Task to carry out
Find every line in the entries that holds the string "center" and report it.

Data listing
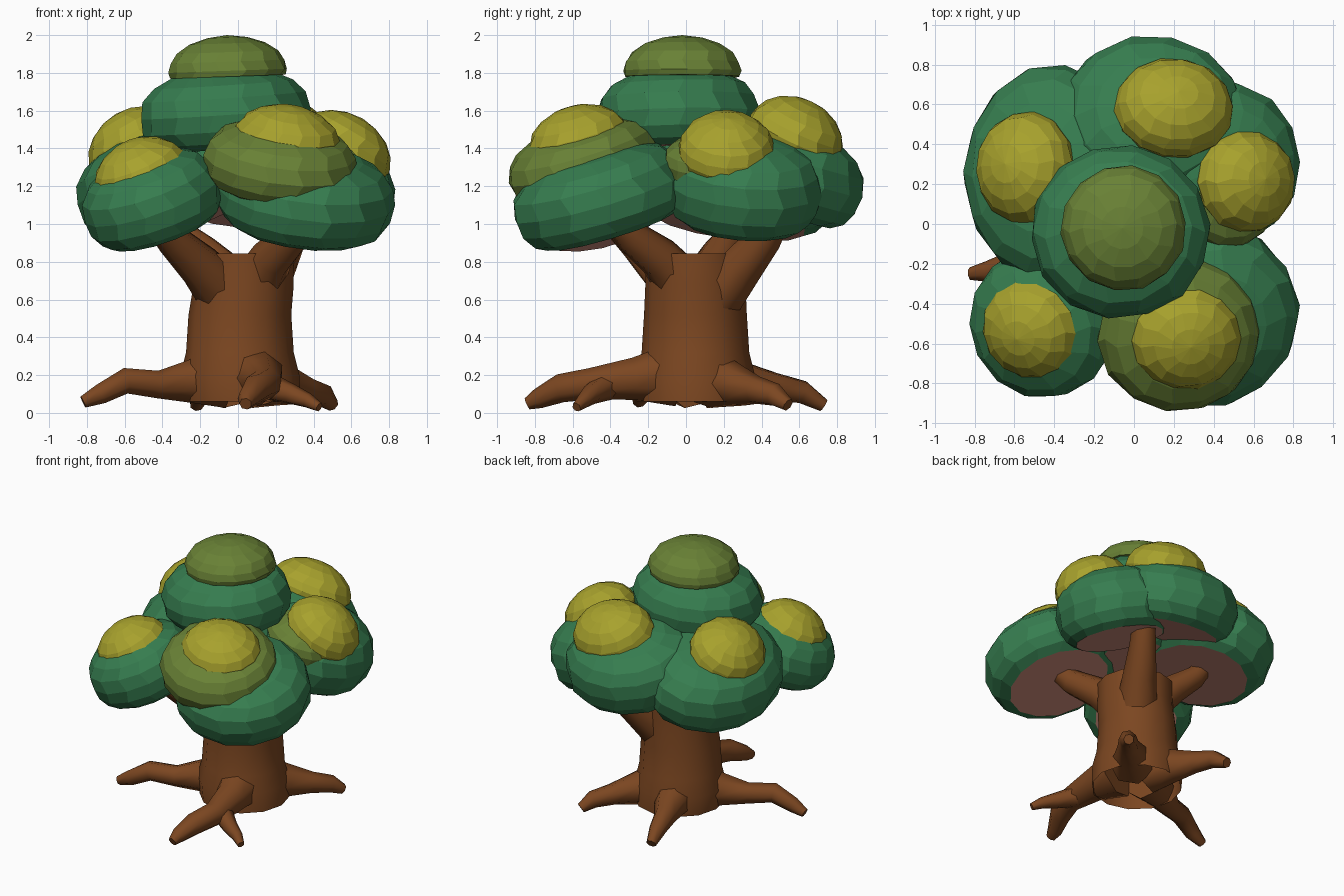
import bpy, bmesh, math, random
from mathutils import Vector

if "Cube" in bpy.data.objects:
    bpy.data.objects.remove(bpy.data.objects["Cube"])

random.seed(4)


def material(name, rgb):
    m = bpy.data.materials.new(name)
    m.diffuse_color = (*rgb, 1)
    m.use_nodes = True
    m.node_tree.nodes["Principled BSDF"].inputs["Base Color"].default_value = m.diffuse_color
    return m


GREEN = material("leaf_green", (0.037, 0.205, 0.079))
OLIVE = material("olive_green", (0.14, 0.22, 0.036))
YELLOW = material("yellow_green", (0.39, 0.36, 0.026))
BROWN = material("bark_brown", (0.2, 0.062, 0.015))
UNDER = material("underside_dusky_pink", (0.56, 0.24, 0.18))

CLUMP = [(0.74, -0.5), (0.88, -0.42), (0.97, -0.27), (1.0, -0.06), (0.95, 0.15), (0.82, 0.31),
         (0.6, 0.425), (0.32, 0.485)]
CAP = [(0.97, -0.5), (1.0, -0.36), (0.96, -0.14), (0.85, 0.09), (0.63, 0.3), (0.34, 0.44)]


def finish(bm, name, mats, angle):
    bmesh.ops.recalc_face_normals(bm, faces=bm.faces)
    for f in bm.faces:
        f.smooth = angle > 0
    me = bpy.data.meshes.new(name)
    bm.to_mesh(me)
    bm.free()
    if angle:
        me.set_sharp_from_angle(angle=math.radians(angle))
    for m in mats:
        me.materials.append(m)
    ob = bpy.data.objects.new(name, me)
    bpy.context.collection.objects.link(ob)
    return ob


def skin(bm, rings):
    for a, b in zip(rings, rings[1:]):
        n = len(a)
        for i in range(n):
            bm.faces.new((a[i], a[(i + 1) % n], b[(i + 1) % n], b[i]))


def clump(name, center, rx, ry, h, tilt, toward, mat, profile=CLUMP, segs=14):
    """Flat-bottomed faceted leaf dome, leaning by tilt degrees toward a direction."""
    bm = bmesh.new()
    d = Vector((*toward, 0)).normalized() * math.sin(math.radians(tilt))
    axis = Vector((d.x, d.y, math.cos(math.radians(tilt))))
    q = Vector((0, 0, 1)).rotation_difference(axis)
    c = Vector(center)
    rings = []
    for k, (r, z) in enumerate(profile):
        ring = []
        for i in range(segs):
            a = math.tau * (i + 0.2 * (k % 2)) / segs
            j = r * random.uniform(0.99, 1.015)
            p = Vector((rx * j * math.cos(a), ry * j * math.sin(a), h * z))
            ring.append(bm.verts.new(c + q @ p))
        rings.append(ring)
    skin(bm, rings)
    top = bm.verts.new(c + q @ Vector((0, 0, h * 0.5)))
    for i in range(segs):
        bm.faces.new((rings[-1][i], rings[-1][(i + 1) % segs], top))
    base = bm.faces.new(rings[0][::-1])
    base.material_index = 1 if mat is GREEN else 0
    finish(bm, name, [mat, UNDER] if mat is GREEN else [mat], 0)


def limb(name, path, segs=7):
    """Tapered tube through (x, y, z, radius) points."""
    bm = bmesh.new()
    pts = [Vector(p[:3]) for p in path]
    rings = []
    for k, p in enumerate(pts):
        t = (pts[min(k + 1, len(pts) - 1)] - pts[max(k - 1, 0)]).normalized()
        side = t.cross(Vector((0, 0, 1))).normalized()
        up = side.cross(t)
        r = path[k][3]
        rings.append([bm.verts.new(p + r * (side * math.cos(math.tau * i / segs)
                                            + up * math.sin(math.tau * i / segs)))
                      for i in range(segs)])
    skin(bm, rings)
    bm.faces.new(rings[0][::-1])
    bm.faces.new(rings[-1])
    finish(bm, name, [BROWN], 55)


# trunk: stacked rings (x, y, z, radius), open at the foot
bm = bmesh.new()
rings = []
for x, y, z, r in [(0.02, 0.05, 0.06, 0.31), (0.01, 0.05, 0.2, 0.315), (0.01, 0.05, 0.32, 0.285),
                   (0.01, 0.05, 0.52, 0.272), (0.03, 0.05, 0.68, 0.265), (0.03, 0.05, 0.845, 0.265)]:
    rings.append([bm.verts.new((x + r * math.cos(math.tau * i / 12), y + r * math.sin(math.tau * i / 12), z))
                  for i in range(12)])
skin(bm, rings)
bm.faces.new(rings[-1])
finish(bm, "trunk", [BROWN], 42)

# roots
limb("root_left", [(-0.1, 0.02, 0.19, 0.17), (-0.27, -0.05, 0.165, 0.115), (-0.43, -0.13, 0.15, 0.075),
                   (-0.6, -0.2, 0.17, 0.07), (-0.73, -0.24, 0.1, 0.055), (-0.82, -0.25, 0.058, 0.033)])
limb("root_front", [(0.08, -0.08, 0.2, 0.17), (0.13, -0.28, 0.18, 0.115), (0.15, -0.5, 0.155, 0.085),
                    (0.1, -0.66, 0.13, 0.078), (0.05, -0.78, 0.075, 0.055), (0.04, -0.84, 0.048, 0.033)])
limb("root_front_fork", [(0.16, -0.42, 0.14, 0.075), (0.28, -0.5, 0.1, 0.055), (0.37, -0.54, 0.065, 0.04),
                         (0.43, -0.58, 0.03, 0.025)])
limb("root_right", [(0.12, 0.13, 0.18, 0.16), (0.24, 0.25, 0.15, 0.115), (0.36, 0.37, 0.12, 0.075),
                    (0.45, 0.47, 0.095, 0.062), (0.5, 0.54, 0.042, 0.036)])
limb("root_back", [(-0.05, 0.14, 0.18, 0.16), (-0.1, 0.33, 0.15, 0.115), (-0.16, 0.48, 0.135, 0.078),
                   (-0.2, 0.62, 0.11, 0.062), (-0.22, 0.73, 0.04, 0.036)])

# branches carrying the leaf clumps
limb("branch_front_left", [(-0.05, 0.0, 0.6, 0.15), (-0.19, -0.14, 0.77, 0.12), (-0.34, -0.28, 0.91, 0.09),
                           (-0.46, -0.42, 1.05, 0.07)])
limb("branch_front_right", [(0.1, -0.02, 0.68, 0.14), (0.18, -0.14, 0.82, 0.115), (0.3, -0.3, 0.94, 0.09),
                            (0.36, -0.4, 1.06, 0.07)])
limb("branch_back_right", [(0.1, 0.15, 0.6, 0.15), (0.19, 0.29, 0.77, 0.12), (0.27, 0.42, 0.93, 0.095),
                           (0.34, 0.52, 1.12, 0.075)])
limb("branch_back_left", [(-0.06, 0.12, 0.72, 0.13), (-0.2, 0.19, 0.86, 0.1), (-0.32, 0.26, 0.96, 0.08),
                          (-0.4, 0.3, 1.08, 0.06)])

# large green clumps
clump("crown_core", (-0.02, 0.02, 1.28), 0.33, 0.33, 0.36, 0, (1, 0), GREEN)
clump("leaves_top", (-0.07, -0.04, 1.61), 0.45, 0.435, 0.42, 4, (-1, -0.3), GREEN)
clump("leaves_front_left", (-0.465, -0.5, 1.155), 0.375, 0.385, 0.42, 23, (-1, -0.7), GREEN)
clump("leaves_front_right", (0.36, -0.465, 1.175), 0.475, 0.475, 0.44, 18, (0.45, -1), GREEN)
clump("leaves_right", (0.44, 0.31, 1.23), 0.41, 0.415, 0.48, 18, (1, 0.3), GREEN)
clump("leaves_back", (0.09, 0.53, 1.29), 0.475, 0.435, 0.46, 17, (0.1, 1), GREEN)
clump("leaves_back_left", (-0.42, 0.26, 1.235), 0.45, 0.55, 0.48, 16, (-1, 0.5), GREEN)

# olive clumps
clump("olive_top_cap", (-0.055, -0.02, 1.89), 0.315, 0.315, 0.22, 2, (-1, 0), OLIVE, CAP)
clump("olive_front_right", (0.23, -0.555, 1.345), 0.41, 0.405, 0.36, 18, (0.4, -0.9), OLIVE)
clump("olive_right", (0.47, 0.16, 1.345), 0.28, 0.28, 0.25, 16, (1, 0), OLIVE)

# yellow caps
clump("yellow_front_left", (-0.54, -0.545, 1.32), 0.265, 0.265, 0.25, 28, (-1, -0.7), YELLOW, CAP)
clump("yellow_front_right", (0.27, -0.59, 1.515), 0.285, 0.27, 0.22, 18, (0.5, -0.9), YELLOW, CAP)
clump("yellow_right", (0.6, 0.22, 1.455), 0.27, 0.26, 0.24, 31, (1, 0.1), YELLOW, CAP)
clump("yellow_back", (0.21, 0.615, 1.54), 0.3, 0.265, 0.24, 26, (0.3, 1), YELLOW, CAP)
clump("yellow_back_left", (-0.585, 0.29, 1.475), 0.265, 0.285, 0.25, 31, (-1, 0.2), YELLOW, CAP)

Final answer
def clump(name, center, rx, ry, h, tilt, toward, mat, profile=CLUMP, segs=14):
    c = Vector(center)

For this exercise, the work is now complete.